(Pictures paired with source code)
◇ ◇ ◇ ◇ ◇
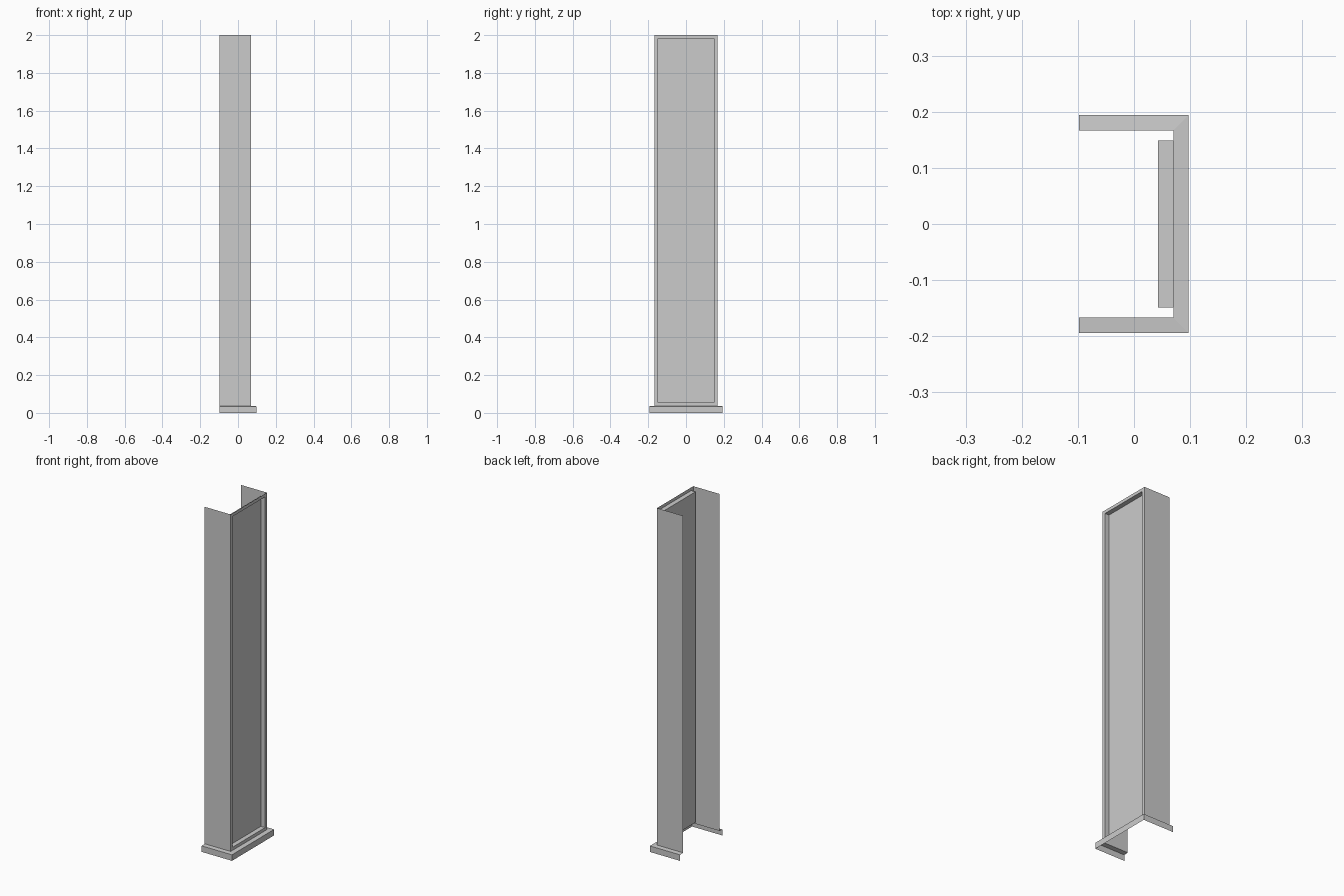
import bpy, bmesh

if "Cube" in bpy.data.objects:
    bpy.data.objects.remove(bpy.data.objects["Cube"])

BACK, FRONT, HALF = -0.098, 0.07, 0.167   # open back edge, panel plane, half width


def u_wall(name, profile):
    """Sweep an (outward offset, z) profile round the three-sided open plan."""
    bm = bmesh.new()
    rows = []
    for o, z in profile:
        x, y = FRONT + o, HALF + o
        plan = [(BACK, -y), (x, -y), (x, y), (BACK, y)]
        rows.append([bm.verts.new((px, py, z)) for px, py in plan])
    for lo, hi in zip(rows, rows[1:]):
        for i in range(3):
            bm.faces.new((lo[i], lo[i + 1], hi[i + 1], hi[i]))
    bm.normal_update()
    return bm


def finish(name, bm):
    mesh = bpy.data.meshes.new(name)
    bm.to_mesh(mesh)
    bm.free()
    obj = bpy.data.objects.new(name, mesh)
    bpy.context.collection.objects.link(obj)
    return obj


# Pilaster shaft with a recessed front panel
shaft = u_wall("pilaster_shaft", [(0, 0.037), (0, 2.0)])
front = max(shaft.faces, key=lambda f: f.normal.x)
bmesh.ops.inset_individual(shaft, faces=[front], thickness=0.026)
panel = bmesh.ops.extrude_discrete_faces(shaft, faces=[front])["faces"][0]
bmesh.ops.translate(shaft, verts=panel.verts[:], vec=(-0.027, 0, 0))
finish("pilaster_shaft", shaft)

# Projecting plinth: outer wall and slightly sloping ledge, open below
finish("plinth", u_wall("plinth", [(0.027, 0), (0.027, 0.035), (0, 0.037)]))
◇ ◇ ◇ ◇ ◇
> **Exercise directions**:
Using the records above, count the lines that hold the string "shaft", and give back only the result.

> **Solution to this task**:
7